*Exercise brief*:
Please print exactly the lines running from the one that contains "# Clamp gripping the block" to the end of the data, with both lines included.

-- Input data follows --

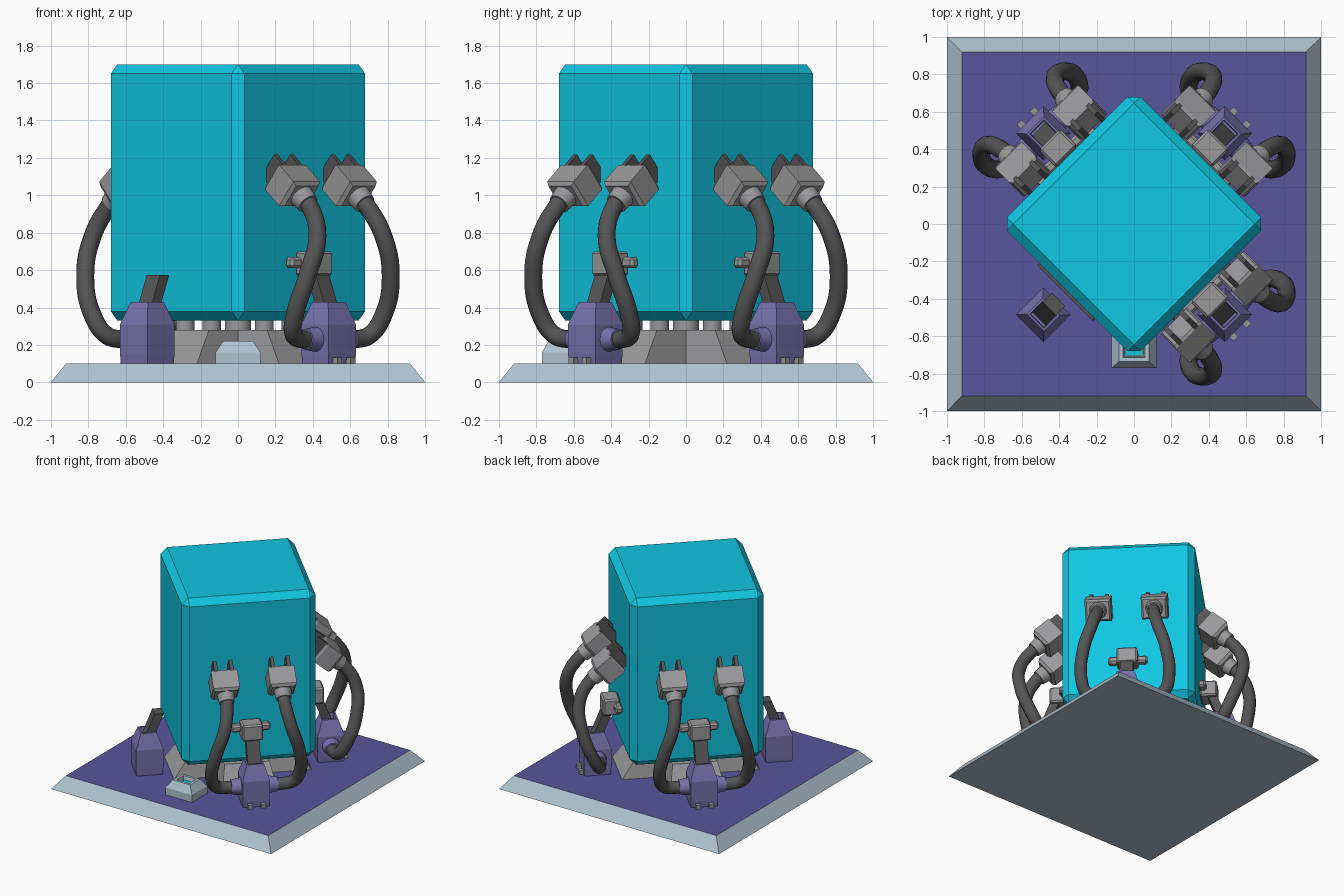
import bpy, bmesh, math
from mathutils import Matrix, Vector

if "Cube" in bpy.data.objects:
    bpy.data.objects.remove(bpy.data.objects["Cube"])


def material(name, rgb):
    m = bpy.data.materials.new(name)
    m.diffuse_color = (*rgb, 1)
    m.use_nodes = True
    m.node_tree.nodes["Principled BSDF"].inputs["Base Color"].default_value = m.diffuse_color
    return m


CYAN = material("cyan", (0.005, 0.57, 0.76))
DECK = material("deck_purple", (0.10, 0.09, 0.33))
PURPLE = material("foot_purple", (0.19, 0.17, 0.43))
PALE = material("pale_blue", (0.43, 0.55, 0.63))
GREY = material("grey", (0.32, 0.32, 0.33))
DARK = material("dark_grey", (0.09, 0.09, 0.09))


def finish(name, bm, mat, matrix, bevel=0):
    bmesh.ops.recalc_face_normals(bm, faces=bm.faces)
    if bevel:
        bmesh.ops.bevel(bm, geom=bm.edges[:], offset=bevel, segments=1, affect='EDGES')
    me = bpy.data.meshes.new(name)
    bm.to_mesh(me)
    bm.free()
    me.materials.append(mat)
    ob = bpy.data.objects.new(name, me)
    bpy.context.collection.objects.link(ob)
    ob.matrix_world = matrix
    return ob


def stack(name, rings, mat, matrix=Matrix(), bevel=0):
    """Loft through rectangles given as (centre x, centre y, half x, half y, z)."""
    bm = bmesh.new()
    loops = [[bm.verts.new((cx + sx * hx, cy + sy * hy, z))
              for sx, sy in ((-1, -1), (1, -1), (1, 1), (-1, 1))]
             for cx, cy, hx, hy, z in rings]
    for a, b in zip(loops, loops[1:]):
        for i in range(4):
            j = (i + 1) % 4
            bm.faces.new((a[i], a[j], b[j], b[i]))
    bm.faces.new(loops[0][::-1])
    bm.faces.new(loops[-1])
    return finish(name, bm, mat, matrix, bevel)


def box(name, c, h, mat, matrix=Matrix(), bevel=0):
    return stack(name, [(c[0], c[1], h[0], h[1], c[2] - h[2]),
                        (c[0], c[1], h[0], h[1], c[2] + h[2])], mat, matrix, bevel)


def rod(name, a, b, r, mat, matrix=Matrix(), r2=None):
    a, b = Vector(a), Vector(b)
    bm = bmesh.new()
    bmesh.ops.create_cone(bm, cap_ends=True, segments=20, radius1=r,
                          radius2=r2 or r, depth=(b - a).length)
    turn = (b - a).to_track_quat('Z', 'Y').to_matrix().to_4x4()
    bm.transform(Matrix.Translation((a + b) / 2) @ turn)
    for f in bm.faces:
        f.smooth = len(f.verts) == 4
    return finish(name, bm, mat, matrix)


def cable(name, pts, r, mat, matrix):
    cu = bpy.data.curves.new(name, 'CURVE')
    cu.dimensions = '3D'
    cu.bevel_depth, cu.bevel_resolution, cu.resolution_u = r, 4, 8
    sp = cu.splines.new('BEZIER')
    sp.bezier_points.add(len(pts) - 1)
    for bp, p in zip(sp.bezier_points, pts):
        bp.co = p
        bp.handle_left_type = bp.handle_right_type = 'AUTO'
    cu.materials.append(mat)
    ob = bpy.data.objects.new(name, cu)
    bpy.context.collection.objects.link(ob)
    ob.matrix_world = matrix


def spin(deg):
    return Matrix.Rotation(math.radians(deg), 4, 'Z')


# Base slab with a purple deck
base = stack("base", [(0, 0, 1, 1, 0), (0, 0, .92, .92, .1)], PALE)
base.data.materials.append(DECK)
base.data.polygons[-1].material_index = 1

# Main block, turned 45 degrees
box("main_block", (0, 0, 1.015), (.506, .506, .685), CYAN, spin(45), .05)

# Cross-shaped pedestal with short support posts
for i, a in enumerate((45, 135)):
    stack(f"pedestal_{i}", [(0, 0, .52, .21, .1), (0, 0, .39, .17, .28)], GREY, spin(a))
rod("support_centre", (0, 0, .27), (0, 0, .36), .07, GREY)

# Small light box at the front corner
stack("light_box", [(0, -.67, .12, .1, .09), (0, -.67, .12, .1, .16), (0, -.67, .08, .065, .22),
                    (0, -.67, .058, .045, .22), (0, -.67, .05, .038, .18)], PALE)
box("light_window", (0, -.67, .185), (.045, .034, .007), CYAN)

# Sides: local x points outward, local y runs along the face
for side, ang in (("front_left", 225), ("front_right", -45),
                  ("back_right", 45), ("back_left", 135)):
    M = spin(ang)
    for t in (-.1, .1):
        rod(f"{side}_support", (.3, t, .27), (.3, t, .36), .05, GREY, M)

    # Foot and leaning arm
    R = .686
    stack(f"{side}_foot", [(R, 0, .098, .1, .09), (R, 0, .103, .103, .15), (R, 0, .103, .103, .31),
                           (R, 0, .06, .065, .43), (R, 0, .048, .053, .43),
                           (R, 0, .045, .05, .38)], PURPLE, M)
    stack(f"{side}_arm", [(.69, 0, .035, .05, .36), (.605, 0, .035, .05, .575)], DARK, M)
    if side == "front_left":
        continue

    # Clamp gripping the block
    box(f"{side}_clamp", (.575, 0, .635), (.065, .08, .065), GREY, M, .012)
    box(f"{side}_clamp_wings", (.53, 0, .64), (.03, .15, .03), GREY, M, .015)

    for s in (-1, 1):
        # Toe and cable socket on the foot
        box(f"{side}_toe", (.79, .05 * s, .112), (.03, .018, .02), GREY, M)
        rod(f"{side}_socket", (R, .08 * s, .23), (R, .175 * s, .23), .07, PURPLE, M, .056)

        # Tilted plug with prongs and collar
        P = M @ Matrix.Translation((.63, .215 * s, 1.05)) @ Matrix.Rotation(math.radians(130), 4, 'Y')
        stack(f"{side}_plug", [(0, 0, .075, .09, -.085), (0, 0, .085, .1, -.07), (0, 0, .085, .1, .065),
                               (0, 0, .07, .085, .085)], GREY, P)
        for q in (-.06, .06):
            box(f"{side}_prong", (-.01, q, -.115), (.075, .014, .045), DARK, P)
        rod(f"{side}_collar", (0, 0, .07), (0, 0, .15), .068, GREY, P, .058)

        # Drooping cable
        path = [(.70, .215, .99), (.765, .217, .935), (.85, .25, .78), (.84, .315, .57),
                (.765, .335, .36), (.71, .29, .255), (.688, .2, .23), (.686, .09, .23)]
        cable(f"{side}_cable", [(r, t * s, z) for r, t, z in path], .048, DARK, M)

-- Input data concluded --

*Written reply*:
    # Clamp gripping the block
    box(f"{side}_clamp", (.575, 0, .635), (.065, .08, .065), GREY, M, .012)
    box(f"{side}_clamp_wings", (.53, 0, .64), (.03, .15, .03), GREY, M, .015)

    for s in (-1, 1):
        # Toe and cable socket on the foot
        box(f"{side}_toe", (.79, .05 * s, .112), (.03, .018, .02), GREY, M)
        rod(f"{side}_socket", (R, .08 * s, .23), (R, .175 * s, .23), .07, PURPLE, M, .056)

        # Tilted plug with prongs and collar
        P = M @ Matrix.Translation((.63, .215 * s, 1.05)) @ Matrix.Rotation(math.radians(130), 4, 'Y')
        stack(f"{side}_plug", [(0, 0, .075, .09, -.085), (0, 0, .085, .1, -.07), (0, 0, .085, .1, .065),
                               (0, 0, .07, .085, .085)], GREY, P)
        for q in (-.06, .06):
            box(f"{side}_prong", (-.01, q, -.115), (.075, .014, .045), DARK, P)
        rod(f"{side}_collar", (0, 0, .07), (0, 0, .15), .068, GREY, P, .058)

        # Drooping cable
        path = [(.70, .215, .99), (.765, .217, .935), (.85, .25, .78), (.84, .315, .57),
                (.765, .335, .36), (.71, .29, .255), (.688, .2, .23), (.686, .09, .23)]
        cable(f"{side}_cable", [(r, t * s, z) for r, t, z in path], .048, DARK, M)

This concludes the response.